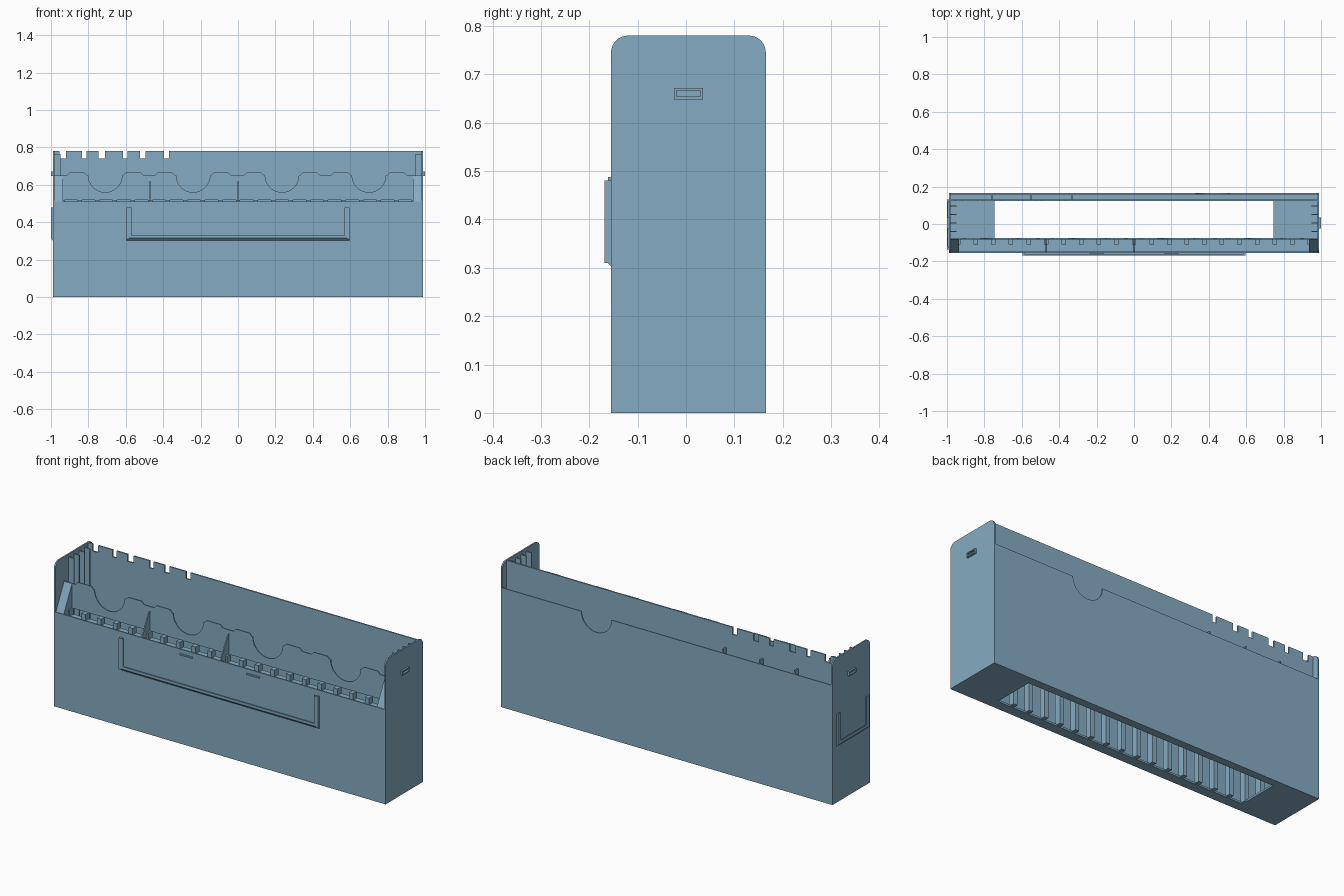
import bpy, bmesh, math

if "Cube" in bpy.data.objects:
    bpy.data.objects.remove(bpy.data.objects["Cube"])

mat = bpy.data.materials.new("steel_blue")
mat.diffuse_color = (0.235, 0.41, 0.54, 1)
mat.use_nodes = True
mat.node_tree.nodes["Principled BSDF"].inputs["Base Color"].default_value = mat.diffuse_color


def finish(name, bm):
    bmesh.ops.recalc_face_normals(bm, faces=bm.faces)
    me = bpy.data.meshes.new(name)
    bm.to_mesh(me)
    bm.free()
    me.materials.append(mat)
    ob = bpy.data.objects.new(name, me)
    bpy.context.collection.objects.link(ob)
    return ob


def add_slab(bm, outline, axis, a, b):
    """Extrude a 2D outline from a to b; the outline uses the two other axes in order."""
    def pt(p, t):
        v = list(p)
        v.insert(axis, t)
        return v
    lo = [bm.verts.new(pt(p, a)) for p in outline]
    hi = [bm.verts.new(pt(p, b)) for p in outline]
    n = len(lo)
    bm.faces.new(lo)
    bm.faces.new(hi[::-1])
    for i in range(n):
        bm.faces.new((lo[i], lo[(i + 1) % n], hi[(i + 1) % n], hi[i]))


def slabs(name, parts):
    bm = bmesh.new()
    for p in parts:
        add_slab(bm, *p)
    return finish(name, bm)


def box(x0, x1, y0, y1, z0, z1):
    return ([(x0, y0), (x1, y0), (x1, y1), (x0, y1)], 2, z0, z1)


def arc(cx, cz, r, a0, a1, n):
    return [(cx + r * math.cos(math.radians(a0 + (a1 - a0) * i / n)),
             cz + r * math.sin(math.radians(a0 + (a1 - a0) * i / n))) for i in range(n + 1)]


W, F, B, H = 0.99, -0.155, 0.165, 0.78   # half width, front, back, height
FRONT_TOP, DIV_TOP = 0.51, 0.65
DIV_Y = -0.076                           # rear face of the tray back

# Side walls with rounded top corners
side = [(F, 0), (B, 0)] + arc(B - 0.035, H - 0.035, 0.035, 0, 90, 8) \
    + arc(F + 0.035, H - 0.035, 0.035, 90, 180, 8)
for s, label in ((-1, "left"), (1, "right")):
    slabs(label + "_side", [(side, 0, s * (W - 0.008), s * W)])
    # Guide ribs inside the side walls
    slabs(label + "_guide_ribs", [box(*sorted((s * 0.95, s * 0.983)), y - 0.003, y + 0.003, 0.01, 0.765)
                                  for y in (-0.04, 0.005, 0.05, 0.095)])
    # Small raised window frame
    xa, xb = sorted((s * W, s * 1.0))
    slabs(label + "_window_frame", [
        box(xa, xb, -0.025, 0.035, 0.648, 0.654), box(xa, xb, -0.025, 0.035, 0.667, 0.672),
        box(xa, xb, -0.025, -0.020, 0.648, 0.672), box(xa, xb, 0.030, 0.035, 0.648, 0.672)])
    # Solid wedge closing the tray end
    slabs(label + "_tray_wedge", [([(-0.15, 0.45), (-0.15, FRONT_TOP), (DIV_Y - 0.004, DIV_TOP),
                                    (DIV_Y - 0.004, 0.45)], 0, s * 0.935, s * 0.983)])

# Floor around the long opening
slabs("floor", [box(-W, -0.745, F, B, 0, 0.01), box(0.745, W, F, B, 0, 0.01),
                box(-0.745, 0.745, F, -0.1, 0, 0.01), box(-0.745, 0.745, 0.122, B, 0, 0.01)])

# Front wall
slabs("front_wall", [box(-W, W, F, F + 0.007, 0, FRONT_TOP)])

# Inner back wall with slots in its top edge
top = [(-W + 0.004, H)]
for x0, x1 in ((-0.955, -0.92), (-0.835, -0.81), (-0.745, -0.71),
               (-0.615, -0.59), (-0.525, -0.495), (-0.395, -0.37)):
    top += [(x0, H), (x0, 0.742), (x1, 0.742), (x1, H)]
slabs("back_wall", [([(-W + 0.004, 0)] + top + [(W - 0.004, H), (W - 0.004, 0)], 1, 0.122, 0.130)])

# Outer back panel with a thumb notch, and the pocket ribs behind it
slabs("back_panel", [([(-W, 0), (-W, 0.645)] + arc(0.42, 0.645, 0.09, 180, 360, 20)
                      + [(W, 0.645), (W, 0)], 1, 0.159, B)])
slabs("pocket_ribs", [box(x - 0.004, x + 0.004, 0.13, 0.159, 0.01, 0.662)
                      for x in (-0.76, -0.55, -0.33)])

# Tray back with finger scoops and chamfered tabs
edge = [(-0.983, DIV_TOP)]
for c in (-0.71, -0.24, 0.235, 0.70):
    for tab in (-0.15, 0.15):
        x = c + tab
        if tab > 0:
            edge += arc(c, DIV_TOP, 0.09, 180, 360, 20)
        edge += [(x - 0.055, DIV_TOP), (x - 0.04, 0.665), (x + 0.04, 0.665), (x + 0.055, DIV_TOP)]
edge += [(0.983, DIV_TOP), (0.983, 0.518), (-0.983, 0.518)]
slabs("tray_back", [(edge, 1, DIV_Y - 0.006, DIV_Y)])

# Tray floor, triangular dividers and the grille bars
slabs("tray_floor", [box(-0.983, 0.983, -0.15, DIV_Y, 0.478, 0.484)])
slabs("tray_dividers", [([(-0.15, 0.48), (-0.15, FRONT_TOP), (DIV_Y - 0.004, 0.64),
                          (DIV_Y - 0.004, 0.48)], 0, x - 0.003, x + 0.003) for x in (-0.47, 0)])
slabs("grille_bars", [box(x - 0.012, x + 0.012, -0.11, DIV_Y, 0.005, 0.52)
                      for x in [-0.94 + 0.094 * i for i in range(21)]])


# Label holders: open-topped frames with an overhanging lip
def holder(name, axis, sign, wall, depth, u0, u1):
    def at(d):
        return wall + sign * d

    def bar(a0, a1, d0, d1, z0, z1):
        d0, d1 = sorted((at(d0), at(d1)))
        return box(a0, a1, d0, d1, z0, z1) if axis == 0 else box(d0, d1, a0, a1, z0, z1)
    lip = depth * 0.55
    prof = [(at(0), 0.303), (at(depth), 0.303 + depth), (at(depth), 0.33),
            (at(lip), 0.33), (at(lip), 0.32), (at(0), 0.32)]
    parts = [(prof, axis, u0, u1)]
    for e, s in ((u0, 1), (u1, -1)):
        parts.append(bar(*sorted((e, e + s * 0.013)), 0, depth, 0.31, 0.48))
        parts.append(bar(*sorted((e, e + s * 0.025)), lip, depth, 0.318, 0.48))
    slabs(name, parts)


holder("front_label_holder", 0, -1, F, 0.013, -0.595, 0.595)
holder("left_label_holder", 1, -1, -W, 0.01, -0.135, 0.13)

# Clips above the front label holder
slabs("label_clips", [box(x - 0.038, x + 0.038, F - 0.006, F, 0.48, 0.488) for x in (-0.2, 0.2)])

####################

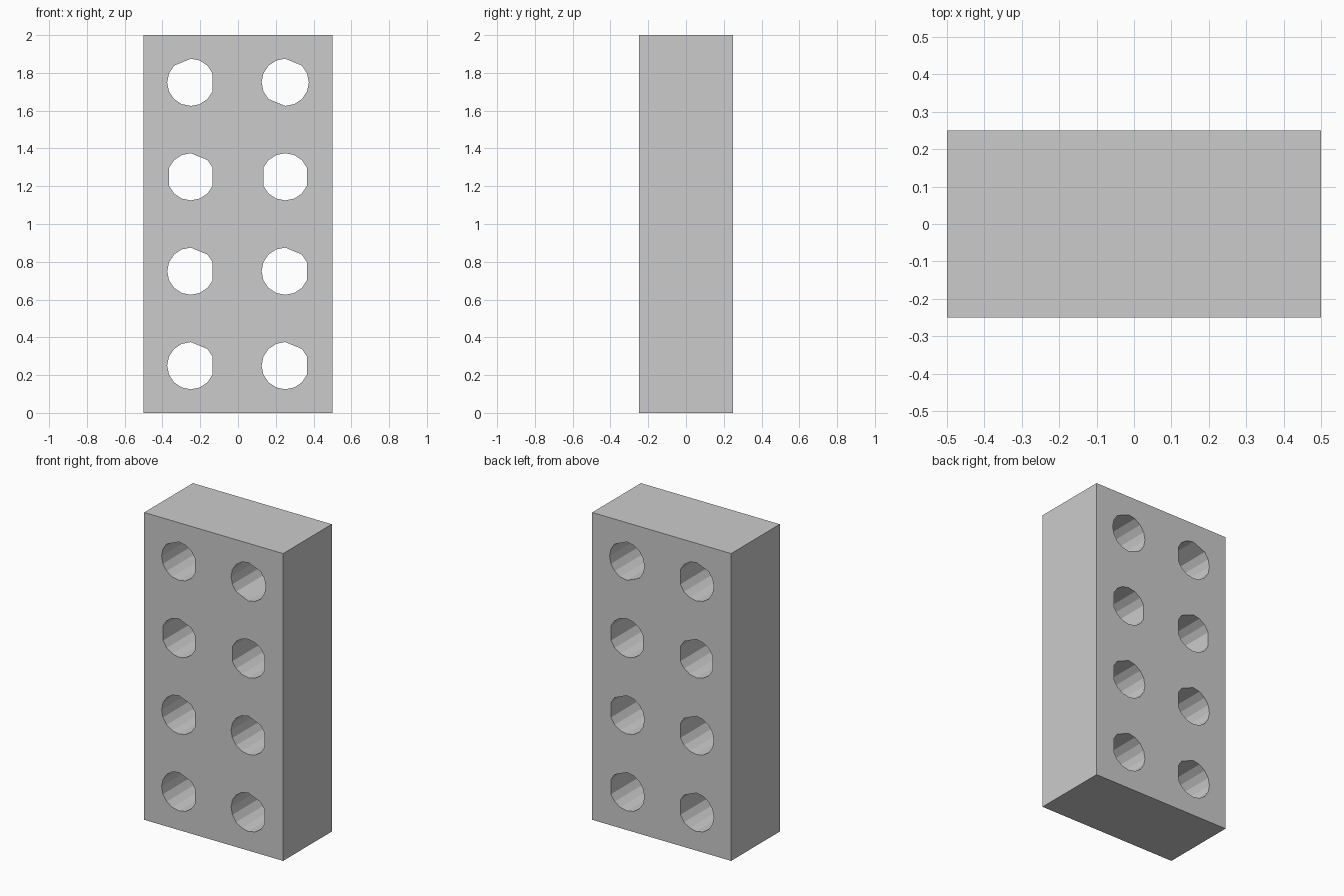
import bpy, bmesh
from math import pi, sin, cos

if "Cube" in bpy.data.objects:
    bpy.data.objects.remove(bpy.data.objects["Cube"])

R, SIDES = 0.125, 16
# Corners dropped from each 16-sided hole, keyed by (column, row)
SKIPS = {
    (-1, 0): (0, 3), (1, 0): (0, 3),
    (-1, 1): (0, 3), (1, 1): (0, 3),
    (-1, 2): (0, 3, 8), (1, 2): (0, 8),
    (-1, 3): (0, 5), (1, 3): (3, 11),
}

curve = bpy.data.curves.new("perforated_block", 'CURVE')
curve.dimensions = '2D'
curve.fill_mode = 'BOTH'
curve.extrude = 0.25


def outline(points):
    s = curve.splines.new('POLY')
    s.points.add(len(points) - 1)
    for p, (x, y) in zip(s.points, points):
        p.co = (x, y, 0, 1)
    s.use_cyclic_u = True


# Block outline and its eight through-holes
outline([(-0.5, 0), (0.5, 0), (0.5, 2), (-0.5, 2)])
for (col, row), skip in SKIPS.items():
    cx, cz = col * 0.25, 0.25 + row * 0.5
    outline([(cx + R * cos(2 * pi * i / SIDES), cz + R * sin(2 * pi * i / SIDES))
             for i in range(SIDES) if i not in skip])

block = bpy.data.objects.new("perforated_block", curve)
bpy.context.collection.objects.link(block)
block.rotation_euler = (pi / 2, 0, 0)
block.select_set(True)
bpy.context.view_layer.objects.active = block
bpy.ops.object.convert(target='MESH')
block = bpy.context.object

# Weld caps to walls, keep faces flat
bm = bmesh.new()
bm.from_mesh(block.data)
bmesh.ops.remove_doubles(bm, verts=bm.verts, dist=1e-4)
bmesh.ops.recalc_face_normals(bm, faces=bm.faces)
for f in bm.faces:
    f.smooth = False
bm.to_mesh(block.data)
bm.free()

####################

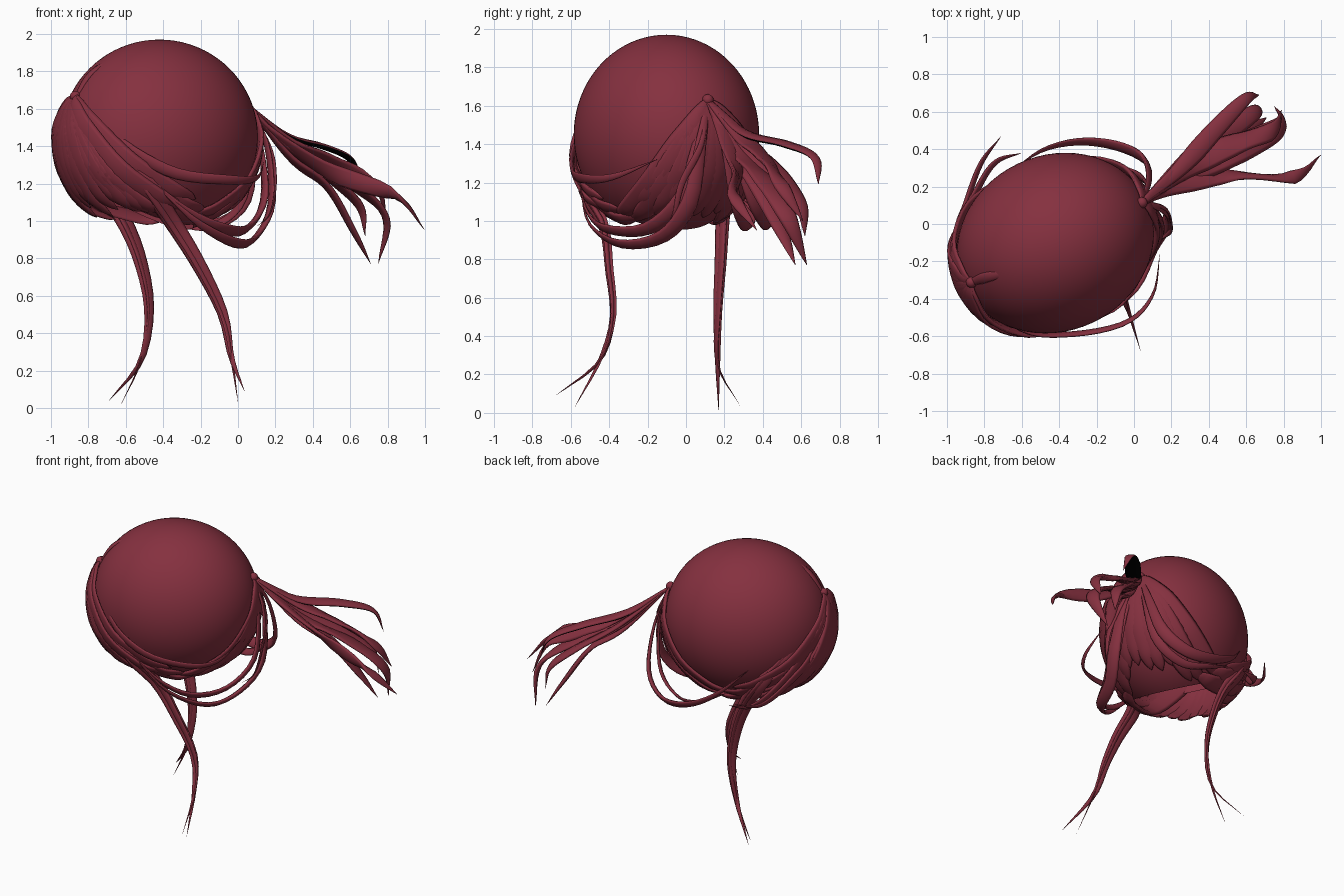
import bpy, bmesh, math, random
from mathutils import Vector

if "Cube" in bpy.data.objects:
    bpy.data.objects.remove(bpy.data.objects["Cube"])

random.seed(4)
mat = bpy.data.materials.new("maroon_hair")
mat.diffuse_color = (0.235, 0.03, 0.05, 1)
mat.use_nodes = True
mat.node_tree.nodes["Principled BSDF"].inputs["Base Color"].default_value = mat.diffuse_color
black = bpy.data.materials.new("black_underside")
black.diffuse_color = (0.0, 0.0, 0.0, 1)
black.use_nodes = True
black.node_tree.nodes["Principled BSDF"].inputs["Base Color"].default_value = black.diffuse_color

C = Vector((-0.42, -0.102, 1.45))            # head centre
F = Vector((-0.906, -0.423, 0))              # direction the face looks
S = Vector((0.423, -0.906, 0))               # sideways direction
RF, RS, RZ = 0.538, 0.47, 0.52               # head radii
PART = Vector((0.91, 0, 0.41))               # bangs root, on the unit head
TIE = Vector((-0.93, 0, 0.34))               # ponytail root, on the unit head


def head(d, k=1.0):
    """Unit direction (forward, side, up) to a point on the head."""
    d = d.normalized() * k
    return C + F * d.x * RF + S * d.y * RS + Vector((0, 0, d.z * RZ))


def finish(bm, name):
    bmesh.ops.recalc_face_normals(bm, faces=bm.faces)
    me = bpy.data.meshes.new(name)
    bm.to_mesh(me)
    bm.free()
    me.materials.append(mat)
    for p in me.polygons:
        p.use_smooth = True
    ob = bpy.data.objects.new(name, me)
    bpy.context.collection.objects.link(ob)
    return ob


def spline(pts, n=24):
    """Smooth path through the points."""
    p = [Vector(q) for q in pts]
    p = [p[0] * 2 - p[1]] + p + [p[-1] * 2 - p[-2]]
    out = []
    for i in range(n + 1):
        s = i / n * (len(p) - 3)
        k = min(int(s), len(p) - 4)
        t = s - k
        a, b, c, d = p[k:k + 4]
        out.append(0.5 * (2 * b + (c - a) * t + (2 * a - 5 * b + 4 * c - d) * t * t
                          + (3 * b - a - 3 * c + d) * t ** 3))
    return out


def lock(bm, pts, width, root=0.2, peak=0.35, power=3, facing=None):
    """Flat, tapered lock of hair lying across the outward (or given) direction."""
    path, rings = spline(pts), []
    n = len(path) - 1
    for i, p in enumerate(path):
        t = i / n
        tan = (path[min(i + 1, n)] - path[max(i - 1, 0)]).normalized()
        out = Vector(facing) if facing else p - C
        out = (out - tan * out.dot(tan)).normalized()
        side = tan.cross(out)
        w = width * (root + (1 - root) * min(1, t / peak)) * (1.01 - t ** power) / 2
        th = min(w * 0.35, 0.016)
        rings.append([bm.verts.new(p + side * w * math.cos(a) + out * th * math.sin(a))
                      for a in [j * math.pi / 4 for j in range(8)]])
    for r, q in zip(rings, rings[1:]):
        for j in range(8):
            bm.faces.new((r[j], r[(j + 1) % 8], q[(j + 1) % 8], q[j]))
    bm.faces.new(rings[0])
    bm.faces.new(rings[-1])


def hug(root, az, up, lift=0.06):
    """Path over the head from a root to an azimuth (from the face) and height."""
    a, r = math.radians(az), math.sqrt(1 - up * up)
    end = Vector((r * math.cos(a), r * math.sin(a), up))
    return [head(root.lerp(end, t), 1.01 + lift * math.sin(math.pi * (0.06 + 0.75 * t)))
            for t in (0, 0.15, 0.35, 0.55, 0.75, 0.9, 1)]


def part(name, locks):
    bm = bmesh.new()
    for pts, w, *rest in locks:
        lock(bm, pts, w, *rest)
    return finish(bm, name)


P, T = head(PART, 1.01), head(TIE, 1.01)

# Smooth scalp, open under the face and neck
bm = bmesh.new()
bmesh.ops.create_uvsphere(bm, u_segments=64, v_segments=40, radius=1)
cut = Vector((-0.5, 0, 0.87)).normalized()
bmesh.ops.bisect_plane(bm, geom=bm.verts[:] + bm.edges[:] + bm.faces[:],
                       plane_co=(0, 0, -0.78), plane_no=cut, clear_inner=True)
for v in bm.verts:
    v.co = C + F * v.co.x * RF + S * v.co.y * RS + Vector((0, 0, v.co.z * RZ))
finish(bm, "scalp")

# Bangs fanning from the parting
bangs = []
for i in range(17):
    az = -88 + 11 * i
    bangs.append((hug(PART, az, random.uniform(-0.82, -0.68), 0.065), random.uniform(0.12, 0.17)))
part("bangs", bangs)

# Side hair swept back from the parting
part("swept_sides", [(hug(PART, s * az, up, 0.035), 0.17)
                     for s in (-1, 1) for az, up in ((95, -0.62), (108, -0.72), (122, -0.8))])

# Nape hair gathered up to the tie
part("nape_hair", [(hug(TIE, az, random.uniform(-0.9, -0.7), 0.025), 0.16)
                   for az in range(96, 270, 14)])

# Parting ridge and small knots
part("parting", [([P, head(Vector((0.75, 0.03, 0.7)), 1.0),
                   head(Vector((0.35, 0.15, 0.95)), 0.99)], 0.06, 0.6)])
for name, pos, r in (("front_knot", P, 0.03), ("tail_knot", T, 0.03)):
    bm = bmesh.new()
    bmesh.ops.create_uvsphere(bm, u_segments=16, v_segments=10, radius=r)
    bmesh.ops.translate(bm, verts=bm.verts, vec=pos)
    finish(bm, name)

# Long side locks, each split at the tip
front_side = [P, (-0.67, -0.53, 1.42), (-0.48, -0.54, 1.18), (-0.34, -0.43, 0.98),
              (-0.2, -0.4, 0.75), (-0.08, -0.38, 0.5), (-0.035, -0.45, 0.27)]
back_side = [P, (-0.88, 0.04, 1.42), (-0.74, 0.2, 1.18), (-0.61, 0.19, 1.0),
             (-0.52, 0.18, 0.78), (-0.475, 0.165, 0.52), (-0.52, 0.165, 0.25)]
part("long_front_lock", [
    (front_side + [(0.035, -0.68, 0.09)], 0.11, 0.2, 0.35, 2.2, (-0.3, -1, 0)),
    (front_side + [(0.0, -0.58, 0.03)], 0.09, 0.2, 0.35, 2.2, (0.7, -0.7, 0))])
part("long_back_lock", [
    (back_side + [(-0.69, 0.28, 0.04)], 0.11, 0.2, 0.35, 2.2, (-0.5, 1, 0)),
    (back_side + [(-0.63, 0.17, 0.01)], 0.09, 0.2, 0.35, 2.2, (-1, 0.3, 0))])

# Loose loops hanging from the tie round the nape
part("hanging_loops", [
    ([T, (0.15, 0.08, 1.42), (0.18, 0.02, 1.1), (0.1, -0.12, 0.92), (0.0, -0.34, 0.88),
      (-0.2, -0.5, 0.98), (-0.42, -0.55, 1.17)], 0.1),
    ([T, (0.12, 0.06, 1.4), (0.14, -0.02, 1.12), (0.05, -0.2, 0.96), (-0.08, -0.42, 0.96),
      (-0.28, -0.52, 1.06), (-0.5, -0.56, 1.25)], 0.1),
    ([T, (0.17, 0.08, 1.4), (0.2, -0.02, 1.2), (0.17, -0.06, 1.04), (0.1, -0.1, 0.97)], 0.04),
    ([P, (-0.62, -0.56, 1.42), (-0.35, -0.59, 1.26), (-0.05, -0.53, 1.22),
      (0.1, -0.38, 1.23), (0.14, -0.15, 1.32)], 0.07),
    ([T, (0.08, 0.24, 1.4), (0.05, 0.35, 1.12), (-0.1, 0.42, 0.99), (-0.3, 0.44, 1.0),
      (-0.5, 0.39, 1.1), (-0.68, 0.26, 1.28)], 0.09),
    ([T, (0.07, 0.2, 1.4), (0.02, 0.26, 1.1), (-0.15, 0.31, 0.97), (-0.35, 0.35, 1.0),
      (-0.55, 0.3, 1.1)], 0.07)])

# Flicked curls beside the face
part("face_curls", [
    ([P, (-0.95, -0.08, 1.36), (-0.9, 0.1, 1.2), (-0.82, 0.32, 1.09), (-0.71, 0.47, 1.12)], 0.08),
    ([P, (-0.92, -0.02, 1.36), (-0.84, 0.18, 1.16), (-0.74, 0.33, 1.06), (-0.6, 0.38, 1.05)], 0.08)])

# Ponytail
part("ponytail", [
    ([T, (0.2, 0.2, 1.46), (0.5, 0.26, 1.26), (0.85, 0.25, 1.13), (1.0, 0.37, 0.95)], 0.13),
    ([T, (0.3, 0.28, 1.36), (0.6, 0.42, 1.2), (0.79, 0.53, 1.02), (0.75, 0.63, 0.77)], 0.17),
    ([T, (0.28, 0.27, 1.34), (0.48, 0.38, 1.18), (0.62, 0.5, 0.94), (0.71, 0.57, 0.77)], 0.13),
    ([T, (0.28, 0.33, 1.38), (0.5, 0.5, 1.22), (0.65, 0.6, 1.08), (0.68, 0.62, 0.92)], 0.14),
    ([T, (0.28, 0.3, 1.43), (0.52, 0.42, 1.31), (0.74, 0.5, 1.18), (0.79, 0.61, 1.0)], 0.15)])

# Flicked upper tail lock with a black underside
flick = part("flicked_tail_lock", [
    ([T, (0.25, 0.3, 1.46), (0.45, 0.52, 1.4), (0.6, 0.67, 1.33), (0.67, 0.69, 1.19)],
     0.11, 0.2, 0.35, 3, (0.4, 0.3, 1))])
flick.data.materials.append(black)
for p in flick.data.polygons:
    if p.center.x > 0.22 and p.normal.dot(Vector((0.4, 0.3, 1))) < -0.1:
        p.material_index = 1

####################

_Exercise description_:
State the number of lines in the listing above that include "depth", and add nothing else.

_Exercise result_:
5